What you should do: An exact copy of every entry is needed, with no images.

Stored data:
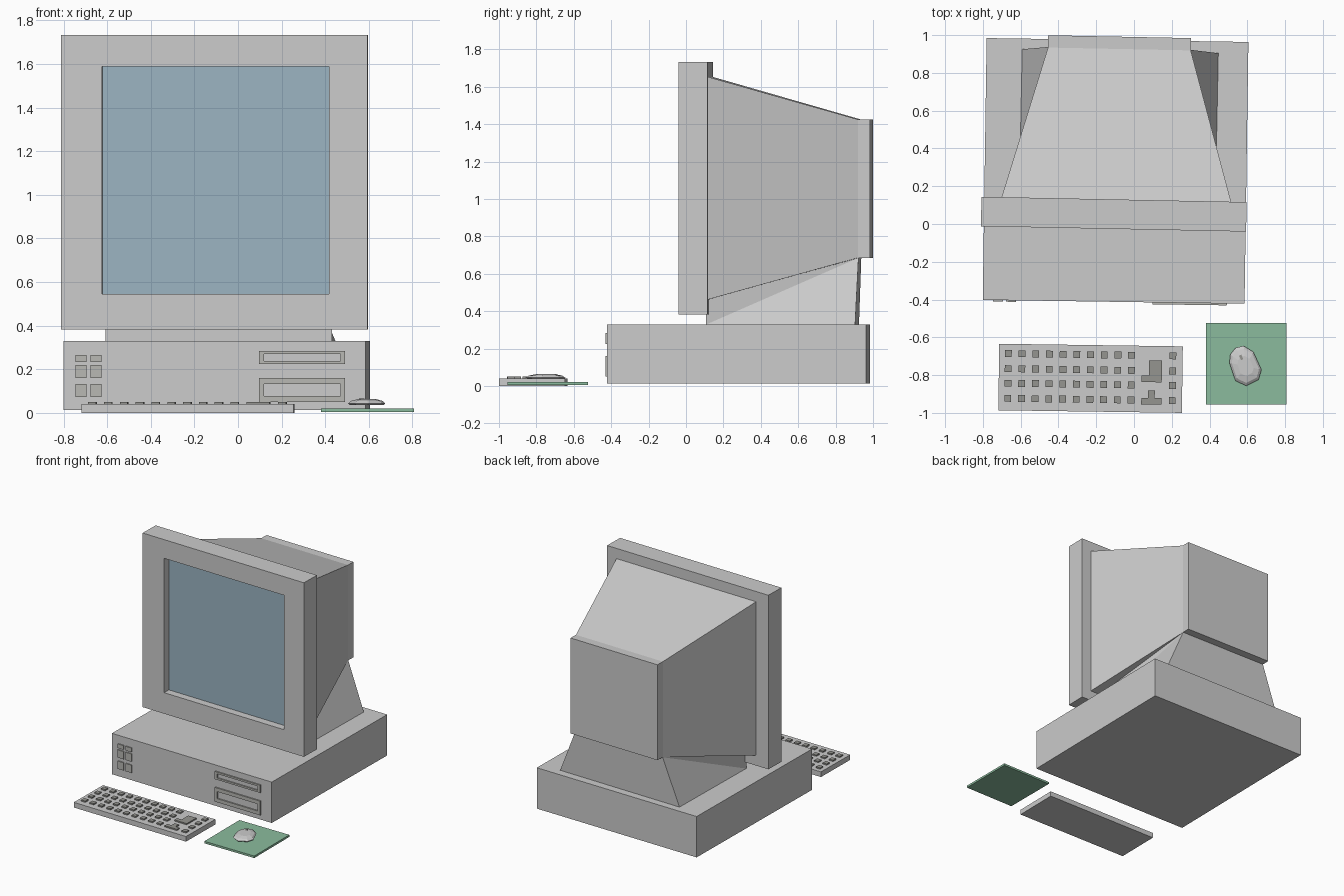
import bpy, bmesh, math
from mathutils import Matrix, Vector

if "Cube" in bpy.data.objects:
    bpy.data.objects.remove(bpy.data.objects["Cube"])

def material(name, r, g, b):
    m = bpy.data.materials.new(name)
    m.diffuse_color = (r, g, b, 1)
    m.use_nodes = True
    m.node_tree.nodes["Principled BSDF"].inputs["Base Color"].default_value = m.diffuse_color
    return m

GLASS = material("screen_blue", 0.33, 0.46, 0.54)
GREEN = material("mat_green", 0.26, 0.50, 0.34)
DARK = material("dark_grey", 0.30, 0.30, 0.28)
MID = material("mid_grey", 0.48, 0.48, 0.45)

def frame(x, y, degrees):
    return Matrix.Translation((x, y, 0)) @ Matrix.Rotation(math.radians(degrees), 4, 'Z')

def finish(name, bm, place=Matrix(), mat=None):
    bmesh.ops.recalc_face_normals(bm, faces=bm.faces)
    me = bpy.data.meshes.new(name)
    bm.to_mesh(me)
    bm.free()
    ob = bpy.data.objects.new(name, me)
    ob.matrix_world = place
    bpy.context.collection.objects.link(ob)
    if mat:
        me.materials.append(mat)
    return ob

def add_box(bm, x0, x1, y0, y1, z0, z1):
    m = Matrix.Translation(((x0+x1)/2, (y0+y1)/2, (z0+z1)/2))
    bmesh.ops.create_cube(bm, size=1, matrix=m @ Matrix.Diagonal((x1-x0, y1-y0, z1-z0, 1)))

def boxes(name, dims, place=Matrix(), mat=None):
    bm = bmesh.new()
    for d in dims:
        add_box(bm, *d)
    return finish(name, bm, place, mat)

def loft(name, rings, place=Matrix(), mat=None, closed=False):
    bm = bmesh.new()
    loops = [[bm.verts.new(p) for p in r] for r in rings]
    n = len(loops[0])
    pairs = list(zip(loops, loops[1:]))
    if closed:
        pairs.append((loops[-1], loops[0]))
    for a, b in pairs:
        for i in range(n):
            bm.faces.new((a[i], a[(i+1) % n], b[(i+1) % n], b[i]))
    if not closed:
        bm.faces.new(loops[0])
        bm.faces.new(loops[-1])
    return finish(name, bm, place, mat)

def rect(cx, half, y, z0, z1):
    return [(cx-half, y, z0), (cx+half, y, z0), (cx+half, y, z1), (cx-half, y, z1)]

# Computer case
case = frame(-0.0975, 0.281, -0.85)
F = -0.693
boxes("computer_case", [(-0.693, 0.693, F, 0.693, 0.013, 0.33)], case)

# Front vents, two columns of three
boxes("case_vents", [(x, x+0.052, F-0.008, F+0.005, z0, z1)
                     for x in (-0.638, -0.569)
                     for z0, z1 in ((0.073, 0.133), (0.16, 0.22), (0.234, 0.266))], case, MID)

# Drive surrounds
for tag, z0, z1, edge in (("upper", 0.224, 0.284, 0.014), ("lower", 0.05, 0.16, 0.028)):
    cx, h, e = 0.402, 0.197, 0.022
    loft(tag + "_drive_frame", [rect(cx, h, F+0.004, z0, z1), rect(cx, h, F-0.01, z0, z1),
                                rect(cx, h-e, F-0.01, z0+edge, z1-edge),
                                rect(cx, h-e, F+0.004, z0+edge, z1-edge)], case, MID, True)

# Monitor bezel with recessed screen
mon = frame(-0.107, 0.052, -1.15)
loft("monitor_bezel", [rect(0, 0.702, 0.078, 0.382, 1.732), rect(0, 0.702, -0.078, 0.382, 1.732),
                       rect(0.006, 0.521, -0.078, 0.545, 1.587),
                       rect(0.006, 0.521, -0.015, 0.545, 1.587)], mon)
boxes("screen", [(-0.515, 0.527, -0.02, 0, 0.545, 1.587)], mon, GLASS)

# Tapered tube housing with rear block
loft("monitor_housing", [rect(0.012, 0.61, 0.07, 0.46, 1.655), rect(0.012, 0.378, 0.875, 0.685, 1.425),
                         rect(0.012, 0.378, 0.94, 0.685, 1.425)], mon)

# Wedge stand with creased sides
bm = bmesh.new()
v = [bm.verts.new(p) for p in rect(0.017, 0.52, 0.065, 0.328, 0.46)]
v += [bm.verts.new(p) for p in ((-0.503, 0.863, 0.328), (0.537, 0.863, 0.328),
                                (0.39, 0.878, 0.685), (-0.366, 0.878, 0.685))]
for f in ((0, 1, 2, 3), (4, 5, 6, 7), (0, 1, 5, 4), (3, 2, 6, 7),
          (1, 6, 2), (1, 5, 6), (0, 3, 7), (0, 7, 4)):
    bm.faces.new([v[i] for i in f])
finish("monitor_stand", bm, mon)

# Keyboard
kb = frame(-0.23, -0.817, -0.8)
boxes("keyboard_base", [(-0.486, 0.486, -0.176, 0.176, 0, 0.04)], kb)
k = 0.018
cols = [-0.437 + 0.0725*i for i in range(10)] + [0.434]
rows = (0.125, 0.045, -0.032, -0.112)
keys = [(x-k, x+k, y-k, y+k, 0.035, 0.05) for x in cols for y in rows]
boxes("keys", keys, kb, DARK)
boxes("wide_keys", [(0.308, 0.377, 0.018, 0.1, 0.035, 0.05), (0.27, 0.377, -0.016, 0.018, 0.035, 0.05),
                    (0.305, 0.341, -0.1, -0.06, 0.035, 0.05), (0.27, 0.377, -0.134, -0.1, 0.035, 0.05)],
      kb, DARK)

# Mouse mat
boxes("mouse_mat", [(0.38, 0.808, -0.955, -0.525, 0.004, 0.02)], mat=GREEN)

# Mouse, low faceted dome
outline = [(.537, -.656), (.58, -.645), (.632, -.677), (.675, -.772), (.659, -.825),
           (.595, -.857), (.537, -.83), (.505, -.735), (.51, -.69)]
mid = Vector((0.592, -0.752))
def ring(s, z):
    return [(*(mid + (Vector(p)-mid)*s), z) for p in outline]
loft("mouse", [ring(0.92, 0.036), ring(1, 0.044), ring(0.85, 0.055), ring(0.5, 0.063)])
boxes("mouse_button", [(-0.007, 0.007, -0.013, 0.013, 0.052, 0.065)], frame(0.567, -0.706, 25), DARK)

Output for this task:
import bpy, bmesh, math
from mathutils import Matrix, Vector

if "Cube" in bpy.data.objects:
    bpy.data.objects.remove(bpy.data.objects["Cube"])

def material(name, r, g, b):
    m = bpy.data.materials.new(name)
    m.diffuse_color = (r, g, b, 1)
    m.use_nodes = True
    m.node_tree.nodes["Principled BSDF"].inputs["Base Color"].default_value = m.diffuse_color
    return m

GLASS = material("screen_blue", 0.33, 0.46, 0.54)
GREEN = material("mat_green", 0.26, 0.50, 0.34)
DARK = material("dark_grey", 0.30, 0.30, 0.28)
MID = material("mid_grey", 0.48, 0.48, 0.45)

def frame(x, y, degrees):
    return Matrix.Translation((x, y, 0)) @ Matrix.Rotation(math.radians(degrees), 4, 'Z')

def finish(name, bm, place=Matrix(), mat=None):
    bmesh.ops.recalc_face_normals(bm, faces=bm.faces)
    me = bpy.data.meshes.new(name)
    bm.to_mesh(me)
    bm.free()
    ob = bpy.data.objects.new(name, me)
    ob.matrix_world = place
    bpy.context.collection.objects.link(ob)
    if mat:
        me.materials.append(mat)
    return ob

def add_box(bm, x0, x1, y0, y1, z0, z1):
    m = Matrix.Translation(((x0+x1)/2, (y0+y1)/2, (z0+z1)/2))
    bmesh.ops.create_cube(bm, size=1, matrix=m @ Matrix.Diagonal((x1-x0, y1-y0, z1-z0, 1)))

def boxes(name, dims, place=Matrix(), mat=None):
    bm = bmesh.new()
    for d in dims:
        add_box(bm, *d)
    return finish(name, bm, place, mat)

def loft(name, rings, place=Matrix(), mat=None, closed=False):
    bm = bmesh.new()
    loops = [[bm.verts.new(p) for p in r] for r in rings]
    n = len(loops[0])
    pairs = list(zip(loops, loops[1:]))
    if closed:
        pairs.append((loops[-1], loops[0]))
    for a, b in pairs:
        for i in range(n):
            bm.faces.new((a[i], a[(i+1) % n], b[(i+1) % n], b[i]))
    if not closed:
        bm.faces.new(loops[0])
        bm.faces.new(loops[-1])
    return finish(name, bm, place, mat)

def rect(cx, half, y, z0, z1):
    return [(cx-half, y, z0), (cx+half, y, z0), (cx+half, y, z1), (cx-half, y, z1)]

# Computer case
case = frame(-0.0975, 0.281, -0.85)
F = -0.693
boxes("computer_case", [(-0.693, 0.693, F, 0.693, 0.013, 0.33)], case)

# Front vents, two columns of three
boxes("case_vents", [(x, x+0.052, F-0.008, F+0.005, z0, z1)
                     for x in (-0.638, -0.569)
                     for z0, z1 in ((0.073, 0.133), (0.16, 0.22), (0.234, 0.266))], case, MID)

# Drive surrounds
for tag, z0, z1, edge in (("upper", 0.224, 0.284, 0.014), ("lower", 0.05, 0.16, 0.028)):
    cx, h, e = 0.402, 0.197, 0.022
    loft(tag + "_drive_frame", [rect(cx, h, F+0.004, z0, z1), rect(cx, h, F-0.01, z0, z1),
                                rect(cx, h-e, F-0.01, z0+edge, z1-edge),
                                rect(cx, h-e, F+0.004, z0+edge, z1-edge)], case, MID, True)

# Monitor bezel with recessed screen
mon = frame(-0.107, 0.052, -1.15)
loft("monitor_bezel", [rect(0, 0.702, 0.078, 0.382, 1.732), rect(0, 0.702, -0.078, 0.382, 1.732),
                       rect(0.006, 0.521, -0.078, 0.545, 1.587),
                       rect(0.006, 0.521, -0.015, 0.545, 1.587)], mon)
boxes("screen", [(-0.515, 0.527, -0.02, 0, 0.545, 1.587)], mon, GLASS)

# Tapered tube housing with rear block
loft("monitor_housing", [rect(0.012, 0.61, 0.07, 0.46, 1.655), rect(0.012, 0.378, 0.875, 0.685, 1.425),
                         rect(0.012, 0.378, 0.94, 0.685, 1.425)], mon)

# Wedge stand with creased sides
bm = bmesh.new()
v = [bm.verts.new(p) for p in rect(0.017, 0.52, 0.065, 0.328, 0.46)]
v += [bm.verts.new(p) for p in ((-0.503, 0.863, 0.328), (0.537, 0.863, 0.328),
                                (0.39, 0.878, 0.685), (-0.366, 0.878, 0.685))]
for f in ((0, 1, 2, 3), (4, 5, 6, 7), (0, 1, 5, 4), (3, 2, 6, 7),
          (1, 6, 2), (1, 5, 6), (0, 3, 7), (0, 7, 4)):
    bm.faces.new([v[i] for i in f])
finish("monitor_stand", bm, mon)

# Keyboard
kb = frame(-0.23, -0.817, -0.8)
boxes("keyboard_base", [(-0.486, 0.486, -0.176, 0.176, 0, 0.04)], kb)
k = 0.018
cols = [-0.437 + 0.0725*i for i in range(10)] + [0.434]
rows = (0.125, 0.045, -0.032, -0.112)
keys = [(x-k, x+k, y-k, y+k, 0.035, 0.05) for x in cols for y in rows]
boxes("keys", keys, kb, DARK)
boxes("wide_keys", [(0.308, 0.377, 0.018, 0.1, 0.035, 0.05), (0.27, 0.377, -0.016, 0.018, 0.035, 0.05),
                    (0.305, 0.341, -0.1, -0.06, 0.035, 0.05), (0.27, 0.377, -0.134, -0.1, 0.035, 0.05)],
      kb, DARK)

# Mouse mat
boxes("mouse_mat", [(0.38, 0.808, -0.955, -0.525, 0.004, 0.02)], mat=GREEN)

# Mouse, low faceted dome
outline = [(.537, -.656), (.58, -.645), (.632, -.677), (.675, -.772), (.659, -.825),
           (.595, -.857), (.537, -.83), (.505, -.735), (.51, -.69)]
mid = Vector((0.592, -0.752))
def ring(s, z):
    return [(*(mid + (Vector(p)-mid)*s), z) for p in outline]
loft("mouse", [ring(0.92, 0.036), ring(1, 0.044), ring(0.85, 0.055), ring(0.5, 0.063)])
boxes("mouse_button", [(-0.007, 0.007, -0.013, 0.013, 0.052, 0.065)], frame(0.567, -0.706, 25), DARK)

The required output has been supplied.